At a scale of 1:1 billion, the geological map of the world reveals planetary scales of operation for the largest resource extraction nation on the planet whose foreign policy is borne from legacies as colony, as confederation, country, and now, as global resource empire. In its divine, legal power to separate surface rights from mineral rights, the royal domain of the government—the Crown—exercises supreme authority over 95% of its territory making it the biggest landlord in the world. Not surprisingly, its coat-of-arms, commonwealth, constitution, even its parliament building look practically the same, it shares the same Head of State—Queen Elizabeth II. As the last remaining royal monarchy in the Americas, Canada is the brainchild of Queen Victoria II, the most powerful woman in history, who grew the British Empire to unprecedented magnitude in late 19th century.
Home to over 75% of the planet’s prospecting and mining companies thanks to the Toronto Stock Exchange, nearly half of the 20,000 mining projects in the world shape the global image of Canada’s vast underground states of mineral wealth that edify the power of the Crown shining on the surface of the State. At 1 part per billion, the gold ore of lining open pit mines not only face the sky, they open a lens on the paper world of lands, leases, and laws, as well as the material world of mines, minerals, and markets, and the grounded world of tribes, treaties, and territories. Reporting from the edge of this emerging empire, what forces drive extractive policies that lead to systemic inequalities and how can cycles of geospatial domination be weakened?

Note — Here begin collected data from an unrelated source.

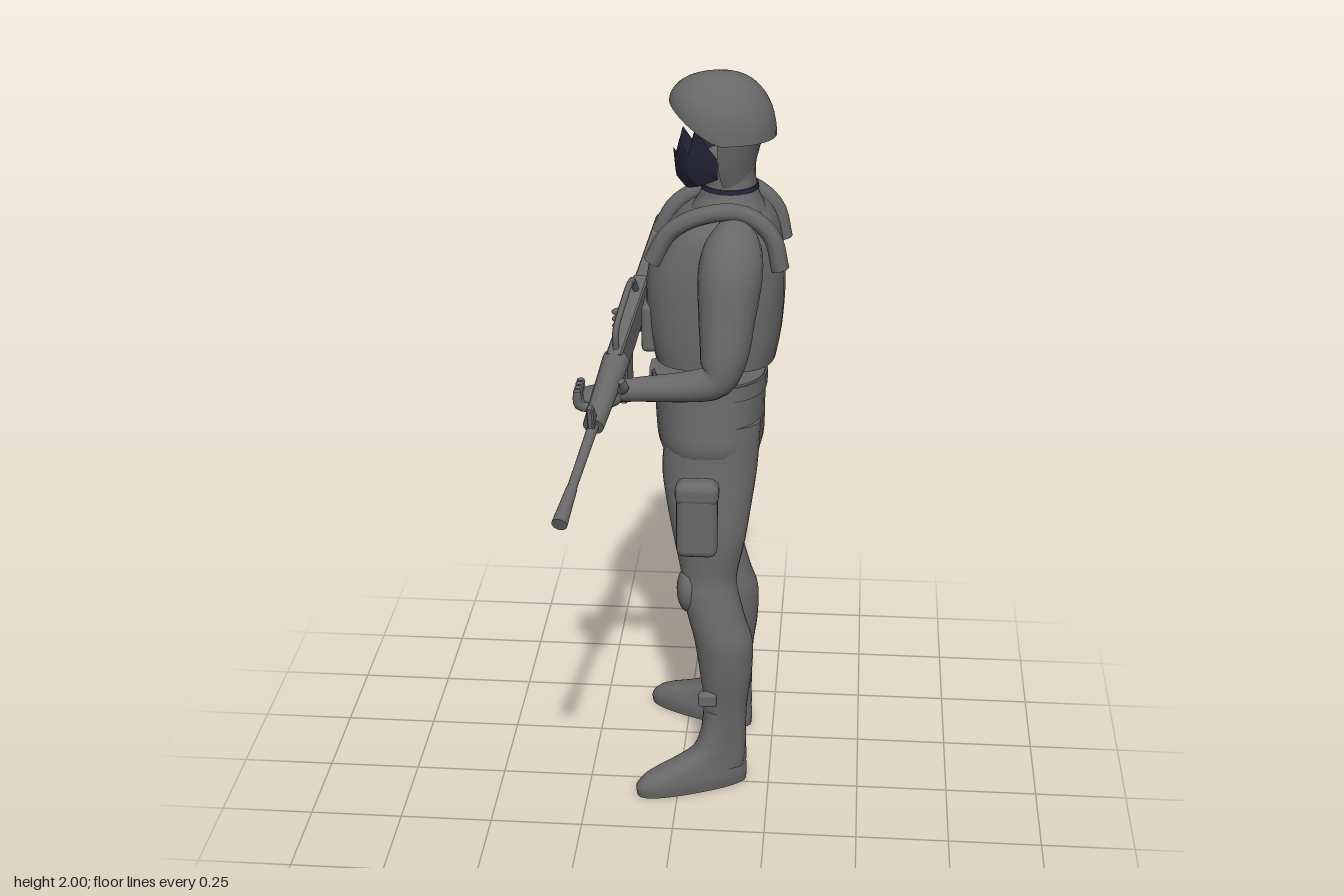
import * as THREE from 'three';
import { RoundedBoxGeometry } from 'three/addons/geometries/RoundedBoxGeometry.js';

const V = (x, y, z) => new THREE.Vector3(x, y, z);

// Smooth interpolation of every column of a table of rows
function refine(rows, steps = 4) {
  const out = [], at = i => rows[Math.min(Math.max(i, 0), rows.length - 1)];
  for (let i = 0; i < rows.length - 1; i++)
    for (let k = 0; k < steps; k++) {
      const t = k / steps;
      out.push(rows[i].map((b, c) => {
        const a = at(i - 1)[c], d = at(i + 1)[c], e = at(i + 2)[c];
        return b + 0.5 * t * (d - a + t * (2 * a - 5 * b + 4 * d - e + t * (3 * (b - d) + e - a)));
      }));
    }
  out.push(rows[rows.length - 1]);
  return out;
}

// Skin over rings of points, closed round and capped unless open
function skin(rings, open = false) {
  const n = rings[0].length, pts = rings.flat(), idx = [];
  for (let r = 0; r < rings.length - 1; r++)
    for (let i = 0; i < (open ? n - 1 : n); i++) {
      const a = r * n + i, b = r * n + (i + 1) % n;
      idx.push(a, a + n, b, b, a + n, b + n);
    }
  if (!open) [rings[0], rings[rings.length - 1]].forEach((ring, end) => {
    const s = pts.length, mid = ring.reduce((m, p) => m.add(p), V(0, 0, 0)).divideScalar(n);
    pts.push(...ring, mid);
    for (let i = 0; i < n; i++) {
      const a = s + i, b = s + (i + 1) % n;
      idx.push(...(end ? [a, s + n, b] : [a, b, s + n]));
    }
  });
  const g = new THREE.BufferGeometry().setFromPoints(pts);
  g.setIndex(idx);
  g.computeVertexNormals();
  return g;
}

// Level rings from rows of [y, centre x, centre z, radius x, radius z], lowest first
function stack(rows, power = 2, from = 0, sweep = Math.PI * 2, n = 28) {
  const open = sweep < 6, e = 2 / power;
  const f = v => Math.sign(v) * Math.abs(v) ** e;
  return skin(refine(rows).map(([y, cx, cz, rx, rz]) => Array.from({ length: open ? n + 1 : n }, (_, i) => {
    const a = from + sweep * i / n;
    return V(cx + rx * f(Math.cos(a)), y, cz + rz * f(Math.sin(a)));
  })), open);
}

// Round limb from rows of [x, y, z, radius]
function limb(rows, n = 18) {
  const fine = refine(rows);
  const curve = new THREE.CatmullRomCurve3(fine.map(r => V(...r)));
  curve.getPointAt = curve.getPoint;
  curve.getTangentAt = curve.getTangent;
  const { normals, binormals } = curve.computeFrenetFrames(fine.length - 1);
  return skin(fine.map((r, k) => Array.from({ length: n }, (_, i) => {
    const a = i / n * Math.PI * 2;
    return V(r[0], r[1], r[2]).addScaledVector(normals[k], r[3] * Math.cos(a))
      .addScaledVector(binormals[k], -r[3] * Math.sin(a));
  })));
}

export function createModel() {
  const grey = new THREE.MeshStandardMaterial({ color: 0x686868, side: THREE.DoubleSide });
  grey.name = 'grey';
  const navy = new THREE.MeshStandardMaterial({ color: 0x24243a, side: THREE.DoubleSide });
  navy.name = 'navy';
  const root = new THREE.Group();
  root.name = 'soldier';
  const add = (parent, name, geo, pos = [0, 0, 0], mat = grey) => {
    const m = new THREE.Mesh(geo, mat);
    m.name = name;
    m.position.set(...pos);
    parent.add(m);
    return m;
  };
  const box = (w, h, d, r = 0.012) => new RoundedBoxGeometry(w, h, d, 2, r);
  const ball = (x, y, z) => new THREE.SphereGeometry(1, 18, 12).scale(x, y, z);

  // The body looks towards -x and is symmetrical about z = -0.17
  const body = new THREE.Group();
  body.name = 'body';
  body.position.z = -0.17;
  root.add(body);

  // Trousers and belt
  add(body, 'hips', stack([[0.92, 0.08, 0, 0.05, 0.04], [0.95, 0.075, 0, 0.11, 0.12], [1.0, 0.073, 0, 0.14, 0.175],
    [1.1, 0.07, 0, 0.147, 0.168], [1.2, 0.068, 0, 0.15, 0.157]], 2.3));
  add(body, 'belt', stack([[1.155, 0.068, 0, 0.155, 0.165], [1.195, 0.068, 0, 0.155, 0.162]], 2.3));
  add(body, 'buckle', box(0.015, 0.05, 0.07, 0.005), [-0.085, 1.175, 0]);

  for (const side of [1, -1]) {
    const leg = new THREE.Group();
    leg.name = side > 0 ? 'leftLeg' : 'rightLeg';
    leg.scale.z = side;
    body.add(leg);
    add(leg, 'trouserLeg', stack([[0.06, 0.12, 0.165, 0.06, 0.04], [0.12, 0.12, 0.165, 0.065, 0.042],
      [0.25, 0.127, 0.167, 0.06, 0.048], [0.35, 0.127, 0.162, 0.072, 0.065], [0.45, 0.12, 0.16, 0.08, 0.073],
      [0.52, 0.1, 0.155, 0.078, 0.07], [0.6, 0.08, 0.147, 0.078, 0.063], [0.65, 0.078, 0.142, 0.077, 0.058],
      [0.75, 0.078, 0.135, 0.097, 0.066], [0.85, 0.075, 0.115, 0.115, 0.077], [0.95, 0.075, 0.092, 0.128, 0.087],
      [1.08, 0.085, 0.08, 0.125, 0.085]]));
    add(leg, 'kneePad', ball(0.035, 0.07, 0.052), [0.025, 0.6, 0.148]);
    add(leg, 'thighPouch', box(0.11, 0.22, 0.06, 0.022), [0.05, 0.85, 0.22]);
    add(leg, 'thighPouchFlap', box(0.116, 0.06, 0.066, 0.02), [0.05, 0.925, 0.219]);
    // Boots turned outwards
    const boot = add(leg, 'boot', stack([[0, -0.09, 0, 0.16, 0.044], [0.03, -0.09, 0, 0.162, 0.048],
      [0.06, -0.075, 0, 0.145, 0.045], [0.09, -0.035, 0, 0.105, 0.042], [0.12, -0.008, 0, 0.075, 0.043],
      [0.18, 0.003, 0, 0.062, 0.043], [0.24, 0.007, 0, 0.058, 0.045]], 2.4), [0.12, 0, 0.165]);
    boot.rotation.y = 0.4;

    // Vest straps and chest pouches
    const strap = new THREE.CatmullRomCurve3([V(-0.075, 1.53, 0.12), V(-0.03, 1.61, 0.12), V(0.06, 1.66, 0.125),
      V(0.16, 1.665, 0.125), V(0.23, 1.61, 0.125), V(0.255, 1.52, 0.125)]);
    add(body, 'vestStrap', new THREE.TubeGeometry(strap, 24, 0.024, 8), [0, 0, 0]).scale.z = side;
    add(body, 'chestPouch', box(0.04, 0.13, 0.1), [-0.085, 1.34, 0.065 * side]);
  }
  add(body.children.find(c => c.name === 'leftLeg'), 'anklePouch', box(0.05, 0.04, 0.03, 0.008), [0.08, 0.29, 0.212]);

  // Torso
  add(body, 'vest', stack([[1.25, 0.085, 0, 0.16, 0.175], [1.32, 0.083, 0, 0.175, 0.178], [1.42, 0.083, 0, 0.182, 0.178],
    [1.5, 0.086, 0, 0.176, 0.175], [1.58, 0.1, 0, 0.15, 0.168], [1.625, 0.11, 0, 0.12, 0.15],
    [1.65, 0.115, 0, 0.09, 0.11]], 3, 0, Math.PI * 2, 36));
  add(body, 'neck', stack([[1.6, 0.11, 0, 0.12, 0.16], [1.65, 0.115, 0, 0.095, 0.12], [1.69, 0.117, 0, 0.075, 0.085],
    [1.74, 0.117, 0, 0.066, 0.076], [1.79, 0.12, 0, 0.066, 0.08]]));
  add(body, 'collarLine', stack([[1.70, 0.117, 0, 0.076, 0.084], [1.712, 0.117, 0, 0.074, 0.082]]), [0, 0, 0], navy);

  // Head with an open face
  add(body, 'backOfHead', stack([[1.71, 0.11, 0, 0.065, 0.075], [1.76, 0.1, 0, 0.082, 0.092], [1.81, 0.098, 0, 0.096, 0.102],
    [1.86, 0.098, 0, 0.11, 0.108], [1.92, 0.098, 0, 0.115, 0.108]], 2, -1.65, 3.3));
  // Face mask with a jagged upper edge: [degrees from the front, top height]
  const edge = [[90, 1.8], [78, 1.83], [62, 1.875], [50, 1.80], [34, 1.84], [18, 1.78]];
  const jag = [...edge.map(([a, y]) => [-a, y]), [0, 1.8], ...edge.slice().reverse()];
  const maskRing = (height, radius) => jag.map(([deg, top]) => {
    const a = Math.PI - deg * Math.PI / 180, low = 1.70 + 0.04 * (deg / 90) ** 2;
    return V(0.09 + 0.12 * radius * Math.cos(a), low + (top - low) * height, 0.1 * radius * Math.sin(a));
  }).reverse();
  add(body, 'faceMask', skin([maskRing(0, 0.74), maskRing(0.4, 0.95), maskRing(1, 1)].map(r => r.reverse()), true),
    [0, 0, 0], navy);

  // Helmet: a dome whose rim rises over the face
  const dome = new THREE.SphereGeometry(1, 36, 14, 0, Math.PI * 2, 0, Math.PI / 2);
  const p = dome.attributes.position;
  for (let i = 0; i < p.count; i++) {
    const x = p.getX(i), z = p.getZ(i), y = Math.max(p.getY(i), 0), s = Math.hypot(x, z);
    const front = s > 0 ? -x / s : 0, rim = 1.84 + 0.085 * Math.max(0, front) ** 1.3;
    const grow = s > 0 ? s ** -0.15 : 1;
    p.setXYZ(i, 0.098 + 0.138 * x * grow, rim + (2 - rim) * y, 0.125 * z * grow);
  }
  dome.computeVertexNormals();
  add(body, 'helmet', dome);

  // Arms: the left one holds the rifle from below, the right one has its elbow out
  add(root, 'leftArm', limb([[0.14, 1.62, -0.06, 0.05], [0.135, 1.58, -0.02, 0.075], [0.13, 1.52, 0.02, 0.083],
    [0.125, 1.42, 0.055, 0.073], [0.12, 1.33, 0.085, 0.062], [0.1, 1.268, 0.1, 0.048], [0.03, 1.25, 0.105, 0.04],
    [-0.08, 1.243, 0.112, 0.033], [-0.16, 1.238, 0.12, 0.028]]));
  add(root, 'rightArm', limb([[0.14, 1.62, -0.28, 0.05], [0.14, 1.58, -0.33, 0.075], [0.135, 1.53, -0.38, 0.083],
    [0.09, 1.46, -0.44, 0.075], [0.03, 1.4, -0.49, 0.065], [-0.025, 1.362, -0.51, 0.054], [-0.07, 1.345, -0.465, 0.047],
    [-0.12, 1.328, -0.38, 0.04], [-0.15, 1.315, -0.29, 0.032], [-0.16, 1.31, -0.23, 0.028]]));
  add(root, 'wristBand', limb([[-0.132, 1.322, -0.345, 0.04], [-0.145, 1.317, -0.308, 0.037]]), [0, 0, 0], navy);

  // Rifle built along its own z axis, butt at the origin
  const rifle = new THREE.Group();
  rifle.name = 'rifle';
  rifle.position.set(-0.08, 1.5, -0.44);
  rifle.lookAt(-0.247, 1.07, 0.56);
  root.add(rifle);
  const side = (points, width) => new THREE.ExtrudeGeometry(
    new THREE.Shape(points.map(q => new THREE.Vector2(...q))),
    { depth: width, bevelEnabled: true, bevelSize: 0.004, bevelThickness: 0.004, bevelSegments: 1 })
    .translate(0, 0, -width / 2).rotateY(-Math.PI / 2);
  add(rifle, 'stock', side([[0, -0.085], [0.27, -0.025], [0.27, 0.025], [0, 0.025]], 0.028));
  add(rifle, 'receiver', side([[0.25, -0.03], [0.42, -0.045], [0.52, -0.045], [0.54, 0.03], [0.25, 0.03]], 0.034));
  add(rifle, 'pistolGrip', side([[0.25, -0.12], [0.285, -0.13], [0.33, -0.03], [0.29, -0.03]], 0.024));
  add(rifle, 'magazine', side([[0.43, -0.03], [0.49, -0.03], [0.535, -0.15], [0.48, -0.17]], 0.022));
  const handle = new THREE.CatmullRomCurve3([V(0, 0.03, 0.3), V(0, 0.085, 0.32), V(0, 0.09, 0.42), V(0, 0.075, 0.5), V(0, 0.03, 0.52)]);
  add(rifle, 'carryHandle', new THREE.TubeGeometry(handle, 20, 0.009, 6));
  const rod = (a, b, z0, z1) => new THREE.CylinderGeometry(b, a, z1 - z0, 14).rotateX(Math.PI / 2).translate(0, 0, (z0 + z1) / 2);
  add(rifle, 'handguard', rod(0.036, 0.027, 0.53, 0.77));
  add(rifle, 'barrel', rod(0.014, 0.012, 0.76, 1.03));
  add(rifle, 'muzzle', rod(0.014, 0.02, 0.98, 1.1));
  add(rifle, 'frontSight', side([[0.75, 0], [0.79, 0], [0.775, 0.065], [0.765, 0.065]], 0.01));

  // Hands with curled fingers
  add(root, 'leftHand', ball(0.06, 0.028, 0.05), [-0.195, 1.225, 0.13]);
  add(root, 'rightHand', ball(0.032, 0.042, 0.045), [-0.155, 1.315, -0.2]);
  for (let i = 0; i < 4; i++) {
    const z = 0.1 + i * 0.026;
    add(root, 'leftFinger', limb([[-0.2, 1.215, z, 0.013], [-0.24, 1.225, z + 0.01, 0.013], [-0.245, 1.265, z + 0.012, 0.01]], 8));
    add(root, 'rightFinger', ball(0.03, 0.012, 0.014), [-0.165, 1.345 - i * 0.022, -0.165 - i * 0.006]);
  }
  add(root, 'leftThumb', limb([[-0.15, 1.235, 0.12, 0.014], [-0.13, 1.26, 0.15, 0.013], [-0.135, 1.285, 0.165, 0.01]], 8));
  return root;
}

If extraction has defined Canada for the past 800 years since the British Magna Carta—then exchange will revolutionize its future from the 22nd century onwards. Marking #TheLastVictoriaDay on May 25th 2016, the quintessential, territorial instrument of exploration, excavation, and extraction—the survey stake—will be driven into the heart of empires, under the Pines and Planes, at the junction of the UK, France, and Canada Pavilions in the Giardini of the Venice Biennale. Exposing the tensions, frictions, and resistances between map and territory, this counter-monument forged in pure gold will then be gifted to the Sovereign in a declarative gesture of retrocession and independence, #CrownNoMore at the close of the Biennale on November 27th 2016, the eve of Canada's 150th Anniversary of Confederation. Retroactively, 800 years of empire building unfold below grade in a short film of 800 images from 800 contributors in 800 seconds.
By miniaturizing this extensive history in a personal experience, this inverted territorial intervention magnifies territorial realities at a scale of 1:1 to elicit a deeper discourse on the complex ecologies and vast geopolitics of resource extraction. Disentangling and reconfiguring synergies between life, law, and land, a manifesto resource urbanism reimagines the surface of the state towards the 22nd century.
A portion of the proceeds of the exhibition will be invested in the reclamation of a contaminated gold mine in Sardinia formerly operated and then abandoned by Canadian mining company Buffalo Gold following the global economic crisis in 2009. Outstanding proceeds will be shared with territorial organizations in Canada where matters of resource extraction and land-based livelihoods are vital for the future.
Curator: Pierre Bélanger
Commissioner: Catherine Crowston
Project Managers: Zannah Matson, Chris Alton